Since Reflexa responds well to pruning, cutting away infected areas can also be a good strategy for controlling Mealybug.
More About Mealy Bug
- White Lint on House Plant, You May Have Mealy Bug
Have you noticed something that looks a bit like lint on your houseplant. You could have some cotton stuck on your plant, but more likely your plant has Mealy bug. To find out more about this common pest look inside the Thoughthole.
Reflexa is by nature an abstract grower with a freestyle random look. Reflexa can be kept for a very long time with a small degree of regular maintenance.
- Remove Blooms: They are messy and in interior situations, the blooms are unproductive. They only serve to rob the plant of resources.
- Pruning: This is so commonly overlooked. It is very typical to see an intrusive overgrown Reflexa that has overtaken its space and then some. This plant takes well to pruning it will frequently sprout multiple new heads where it is cut back. It recovers well from pruning and begins to produce new growth quite quickly. Have no fear, prune away, pruning will keep your plant full long term.
- Remove Dead Foliage: From this very productive interior plant, they have a great tendency to lose leaves. These leaves should be removed right from the plant stem if they are brown, yellow, or just plain unsightly.
- Cut Away Dead Stems: On occasion, a stem will die off, for best health, this stem should be completely cut away, necrotic sections leave a doorway for a disease to enter plants.
- Rotate: Do this regularly to keep it's growth habits balanced.
Regularly inspections and adhering to these general maintenance tips will keep your Reflexa healthy and happy for years to come.
This content is accurate and true to the best of the author’s knowledge and is not meant to substitute for formal and individualized advice from a qualified professional.
Questions & Answers
I recently found what appeared to be water droplets on the undersides of some leaves of my Reflexa plant. When I touched them, they were sticky. Should I be concerned?
In the past, I have seen similar issues caused by residue from a cluster of Reflexa blooms. If the plant has recently bloomed, I would guess this is the cause. Also, heavy transpiration (plant perspiration) can sometimes create something similar. Neither of these issues is of concern.
Do keep an eye out for white cottony looking clusters, this may indicate a Mealybug infestation. Mealybug excrement, called honeydew, is shiny and sticky. This would be a concerning problem that would require treatment.Helpful 2
I plan to plant a Dracaena Reflexa plant outside in direct sun, should I use groundwater? I was told that it can get fungus on the leaves if they are too wet?
My area of expertise with this plant is in interior settings. Since I live in a high altitude desert with a very short and intense growing season, I would never be able to successfully plant a Reflexa outside. It would probably be best to pose this question to an individual familiar with outdoor landscaping in tropical climates.Helpful 4
Will Dracaena Reflexa grow outside in pot near a front door with lots of sunlight?

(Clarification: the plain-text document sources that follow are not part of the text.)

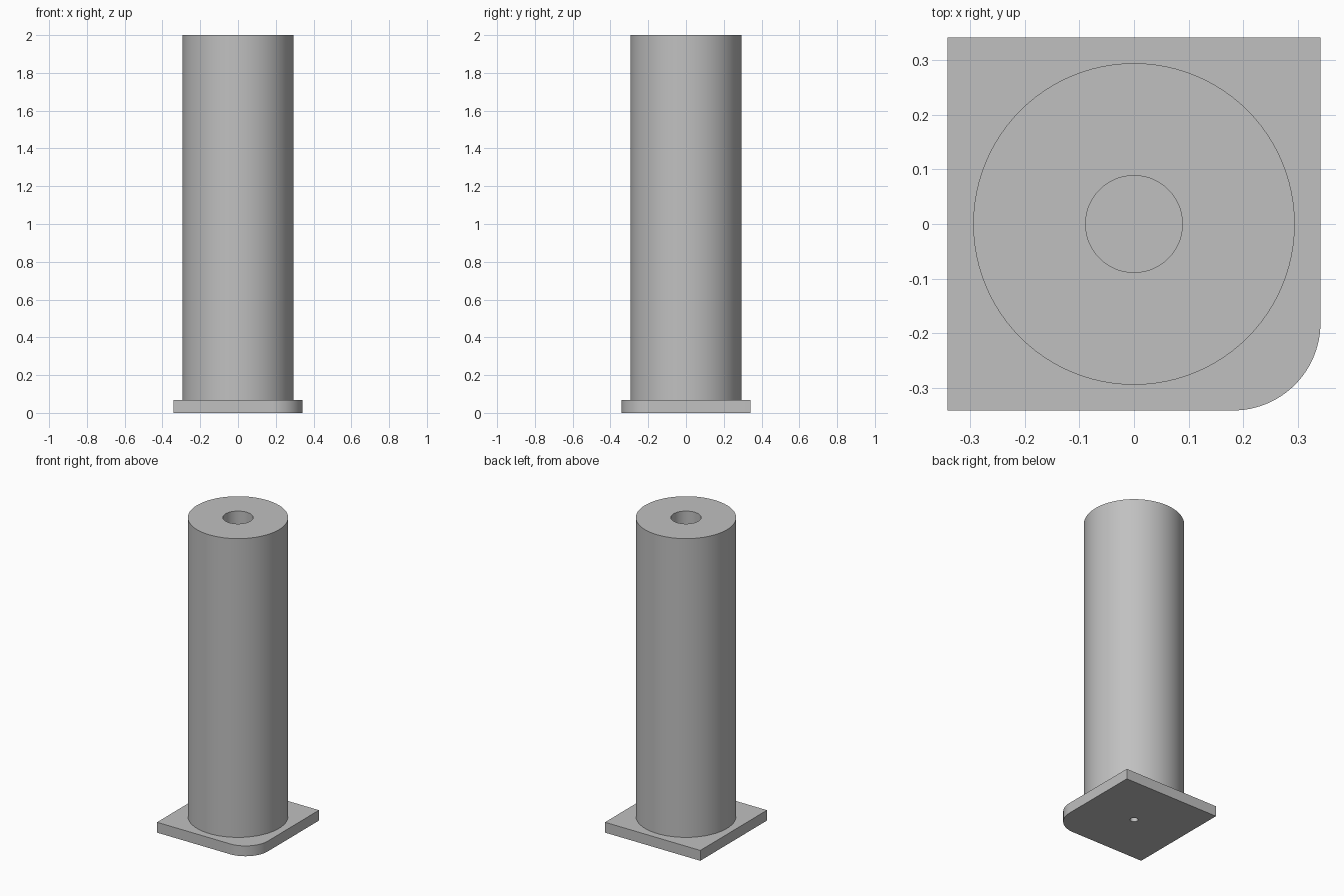
import bpy
import bmesh
import math
from mathutils import Vector

HALF, PLATE_H, CORNER_R = 0.341, 0.067, 0.16
COLUMN_R, BORE_R, HOLE_R = 0.294, 0.0885, 0.023
TOP, BORE_FLOOR = 2.0, 0.2

default_cube = bpy.data.objects.get("Cube")
if default_cube:
    bpy.data.objects.remove(default_cube, do_unlink=True)

grey = bpy.data.materials.new("plain_grey")
grey.use_nodes = True
colour = (0.53, 0.53, 0.53, 1.0)
grey.diffuse_color = colour
grey.node_tree.nodes["Principled BSDF"].inputs["Base Color"].default_value = colour


def finish(bm, name):
    bmesh.ops.recalc_face_normals(bm, faces=bm.faces)
    mesh = bpy.data.meshes.new(name)
    bm.to_mesh(mesh)
    bm.free()
    mesh.materials.append(grey)
    obj = bpy.data.objects.new(name, mesh)
    bpy.context.collection.objects.link(obj)
    bpy.ops.object.select_all(action="DESELECT")
    obj.select_set(True)
    bpy.context.view_layer.objects.active = obj
    bpy.ops.object.shade_smooth_by_angle(angle=math.radians(30))
    return obj


def arc(cx, cy, radius, start, end, steps):
    angles = [math.radians(start + (end - start) * i / steps) for i in range(steps + 1)]
    return [(cx + radius * math.cos(a), cy + radius * math.sin(a)) for a in angles]


def add_loop(bm, points):
    verts = [bm.verts.new((x, y, 0)) for x, y in points]
    return [bm.edges.new((v, verts[(i + 1) % len(verts)])) for i, v in enumerate(verts)]


# Base plate: square with one rounded corner and a small central hole
bm = bmesh.new()
inset = HALF - CORNER_R
outline = [(HALF, HALF), (-HALF, HALF), (-HALF, -HALF)]
outline += arc(inset, -inset, CORNER_R, -90, 0, 24)
edges = add_loop(bm, outline) + add_loop(bm, arc(0, 0, HOLE_R, 0, 360, 32)[:-1])
bmesh.ops.triangle_fill(bm, edges=edges, use_beauty=True, normal=Vector((0, 0, 1)))
result = bmesh.ops.extrude_face_region(bm, geom=bm.faces[:], use_keep_orig=True)
raised = [g for g in result["geom"] if isinstance(g, bmesh.types.BMVert)]
bmesh.ops.translate(bm, verts=raised, vec=(0, 0, PLATE_H))
finish(bm, "base_plate")

# Column: turned profile with a blind bore in the top
bm = bmesh.new()
profile = [(0, BORE_FLOOR), (BORE_R, BORE_FLOOR), (BORE_R, TOP),
           (COLUMN_R, TOP), (COLUMN_R, PLATE_H), (0, PLATE_H)]
verts = [bm.verts.new((r, 0, z)) for r, z in profile]
edges = [bm.edges.new(pair) for pair in zip(verts, verts[1:])]
bmesh.ops.spin(bm, geom=verts + edges, cent=(0, 0, 0), axis=(0, 0, 1),
               angle=math.tau, steps=96, use_merge=False)
bmesh.ops.remove_doubles(bm, verts=bm.verts, dist=0.0001)
finish(bm, "column")
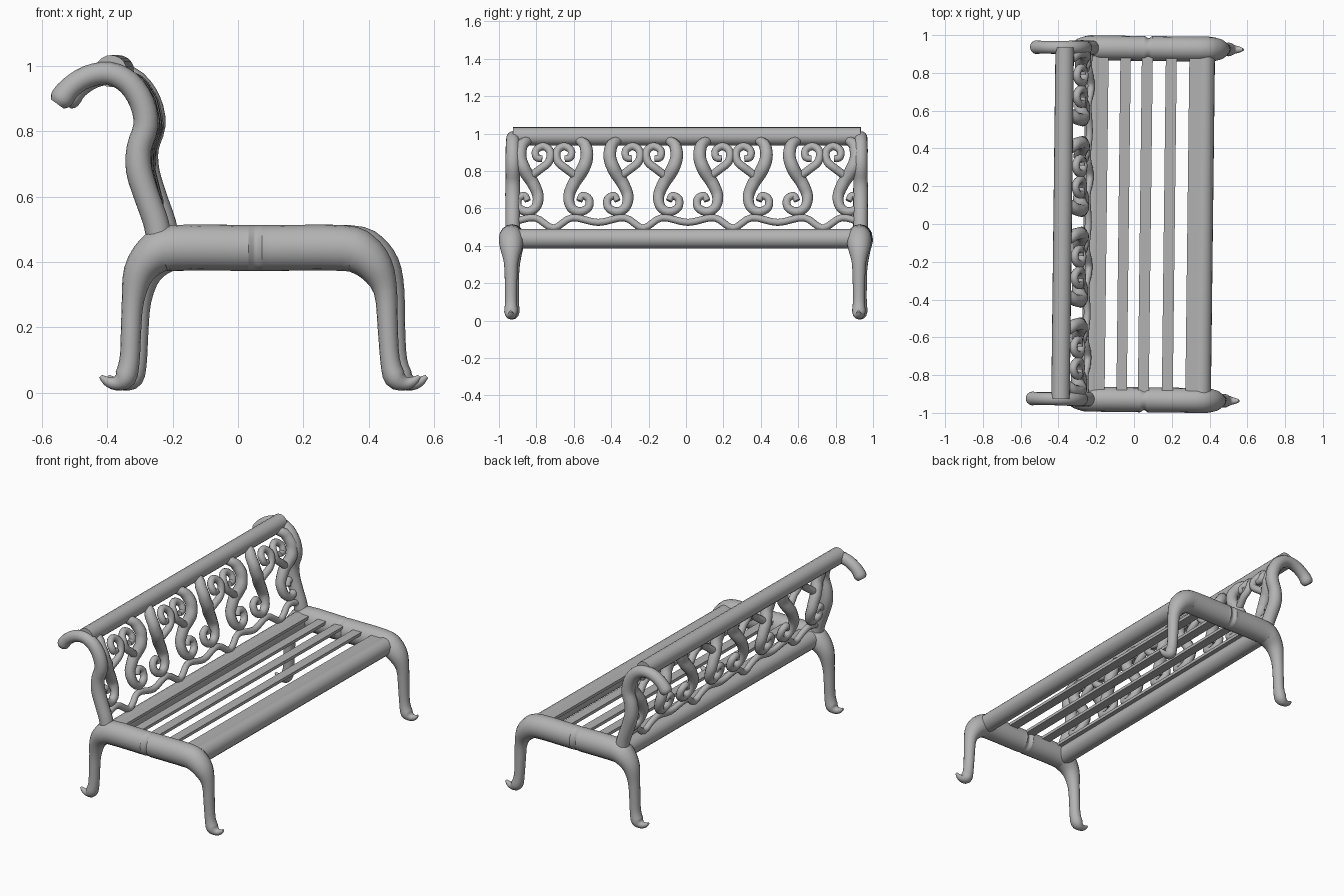
import bpy
import bmesh
import math
from mathutils import Vector, Matrix

cube = bpy.data.objects.get("Cube")
if cube:
    bpy.data.objects.remove(cube, do_unlink=True)

# Single cast-metal colour
metal = bpy.data.materials.new("cast_metal_grey")
metal.use_nodes = True
grey = (0.45, 0.45, 0.45, 1)
metal.diffuse_color = grey
metal.node_tree.nodes["Principled BSDF"].inputs["Base Color"].default_value = grey

# The whole bench stands very slightly turned
TURN = Matrix.Rotation(-0.012, 4, "Z")


def finish(name, bm):
    bmesh.ops.recalc_face_normals(bm, faces=bm.faces)
    mesh = bpy.data.meshes.new(name)
    bm.to_mesh(mesh)
    bm.free()
    mesh.transform(TURN)
    mesh.materials.append(metal)
    obj = bpy.data.objects.new(name, mesh)
    bpy.context.collection.objects.link(obj)
    bpy.ops.object.select_all(action="DESELECT")
    obj.select_set(True)
    bpy.context.view_layer.objects.active = obj
    bpy.ops.object.shade_smooth_by_angle(angle=math.radians(45))
    return obj


def smooth_path(keys, steps):
    """Catmull-Rom through rows of values (position and radii together)."""
    rows = [Vector(k) for k in keys]
    result = []
    for i in range(len(rows) - 1):
        a, b = rows[max(i - 1, 0)], rows[i]
        c, d = rows[i + 1], rows[min(i + 2, len(rows) - 1)]
        for s in range(steps):
            t = s / steps
            result.append(b + (c - a) * (t / 2)
                          + (a * 2 - b * 5 + c * 4 - d) * (t * t / 2)
                          + (b * 3 - a - c * 3 + d) * (t ** 3 / 2))
    return result + [rows[-1]]


def sweep(bm, points, radii, side, sides=12):
    """Tube along points; radii are (across the side axis, along it)."""
    rings = []
    for i, p in enumerate(points):
        tangent = points[min(i + 1, len(points) - 1)] - points[max(i - 1, 0)]
        normal = tangent.cross(side).normalized()
        along = normal.cross(tangent).normalized()
        ring = []
        for k in range(sides):
            a = math.tau * k / sides
            offset = normal * math.cos(a) * radii[i][0] + along * math.sin(a) * radii[i][1]
            ring.append(bm.verts.new(p + offset))
        rings.append(ring)
    for low, high in zip(rings, rings[1:]):
        for k in range(sides):
            n = (k + 1) % sides
            bm.faces.new((low[k], low[n], high[n], high[k]))
    bm.faces.new(rings[0])
    bm.faces.new(rings[-1])


X, Y, Z = Vector((1, 0, 0)), Vector((0, 1, 0)), Vector((0, 0, 1))
SIDE_Y = 0.93

# Side frames: back foot, seat arm with a pinched waist, front foot (x, z, radius, y radius)
back_leg = [(-.41, .05, .006), (-.392, .036, .014), (-.365, .028, .021), (-.335, .045, .034),
            (-.321, .1, .031), (-.317, .18, .031), (-.311, .28, .034), (-.293, .365, .048),
            (-.25, .42, .062), (-.19, .443, .07)]
front_leg = [(.33, .443, .07), (.39, .425, .066), (.435, .38, .054), (.463, .31, .036),
             (.47, .2, .031), (.477, .1, .03), (.493, .045, .034), (.525, .028, .021),
             (.55, .036, .014), (.567, .05, .006)]
waist = [(.02, .443, .07, .066), (.045, .443, .07, .066), (.065, .443, .07, .054),
         (.085, .443, .07, .066), (.11, .443, .07, .066)]
frame = [(x, z, r, min(r * 1.06, .066)) for x, z, r in back_leg]
frame += waist + [(x, z, r, min(r * 1.06, .066)) for x, z, r in front_leg]

# Back posts that roll over into an arm scroll (x, z, radius)
post = [(-.225, .44, .04), (-.24, .52, .039), (-.268, .6, .039), (-.292, .68, .04),
        (-.292, .75, .038), (-.271, .82, .038), (-.284, .89, .038), (-.325, .95, .037),
        (-.385, .978, .035), (-.45, .968, .034), (-.502, .935, .034), (-.53, .9, .036),
        (-.542, .884, .024)]

for label, sign in (("left", 1), ("right", -1)):
    for part, keys in (("side_frame", frame), ("back_post", [k + (k[2],) for k in post])):
        rows = smooth_path(keys, 3)
        bm = bmesh.new()
        sweep(bm, [Vector((r[0], sign * SIDE_Y, r[1])) for r in rows],
              [(max(r[2], .004), max(r[3], .004)) for r in rows], Y, 16)
        finish(f"{part}_{label}", bm)

# Long round rails
for name, x, z, r in (("top_rail", -.378, .985, .049), ("front_seat_rail", .365, .438, .053),
                      ("back_seat_rail", -.215, .438, .053)):
    bm = bmesh.new()
    sweep(bm, [Vector((x, -SIDE_Y, z)), Vector((x, SIDE_Y, z))], [(r, r)] * 2, Z, 20)
    finish(name, bm)

# Flat seat slats
for i, (x, width) in enumerate(((-.175, .06), (-.055, .055), (.06, .058), (.187, .058), (.32, .075))):
    bm = bmesh.new()
    size = Matrix.Diagonal((width, 2 * SIDE_Y - .06, .018, 1))
    bmesh.ops.create_cube(bm, size=1, matrix=Matrix.Translation((x, 0, .478)) @ size)
    finish(f"seat_slat_{i + 1}", bm)


# Scrollwork follows the bend of the posts
def back_x(z):
    for (xa, za, _), (xb, zb, _) in zip(post[:9], post[1:9]):
        if z <= zb:
            return xa + (xb - xa) * (z - za) / (zb - za)
    return post[8][0]


def scroll(bm, keys, centre, sign, steps=4):
    rows = smooth_path(keys, steps)
    points = [Vector((back_x(r[1]), centre + sign * r[0], r[1])) for r in rows]
    sweep(bm, points, [(r[2], r[2])for r in rows], X, 10)


# Distance from the cell edge, height, radius
s_curve = [(.105, .965, .024), (.07, .935, .032), (.062, .87, .034), (.088, .8, .035),
           (.13, .735, .033), (.158, .665, .03), (.145, .605, .026), (.1, .582, .024),
           (.053, .605, .022), (.05, .65, .021), (.085, .668, .02), (.102, .64, .017)]
hook = [(.11, .765, .022), (.17, .81, .022), (.216, .85, .022), (.222, .905, .021),
        (.185, .932, .021), (.146, .91, .02), (.15, .872, .02), (.18, .866, .017)]

SPACING = .48
for cell in range(4):
    start = (cell - 2) * SPACING + .008
    for half, edge, sign in (("a", start, 1), ("b", start + SPACING, -1)):
        for name, keys in (("back_scroll", s_curve), ("back_hook", hook)):
            bm = bmesh.new()
            scroll(bm, keys, edge, sign)
            finish(f"{name}_{cell + 1}{half}", bm)

# Wavy bar under the scrolls
wave = []
for cell in range(4):
    middle = (cell - 1.5) * SPACING + .008
    for step, z in ((-.24, .525), (-.1, .55), (0, .495), (.1, .55)):
        wave.append((max(middle + step, -SIDE_Y), z, .019))
wave.append((SIDE_Y, .525, .019))
bm = bmesh.new()
scroll(bm, wave, 0, 1)
finish("wavy_bar", bm)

If you live in a tropical climate, Dracaena Reflexa can live outside. Otherwise, it should be kept indoors.Helpful 1
I have red spots on my Reflexa leaves. Do you know why? What should I do?
The red spots on Reflexa are likely caused by a mineral build up in the soil. Some possible resolutions are adding new soil, and watering with filtered water if you live in an area with high mineral content in the water.Helpful 1
Would music help Dracaena Reflexa grow?
There is a school of thought in the world that supports beneficial effects from delivering good intent to living creatures in the form of talking, thoughts, touch, etc. I agree that these methods of positive energy transfer strengthen vitality, and I believe that music, depending on the intent behind it, would fall under the umbrella of energy transfer, or “Biocommunication”. In short, I believe music could help depending on the intention behind the delivery of the music.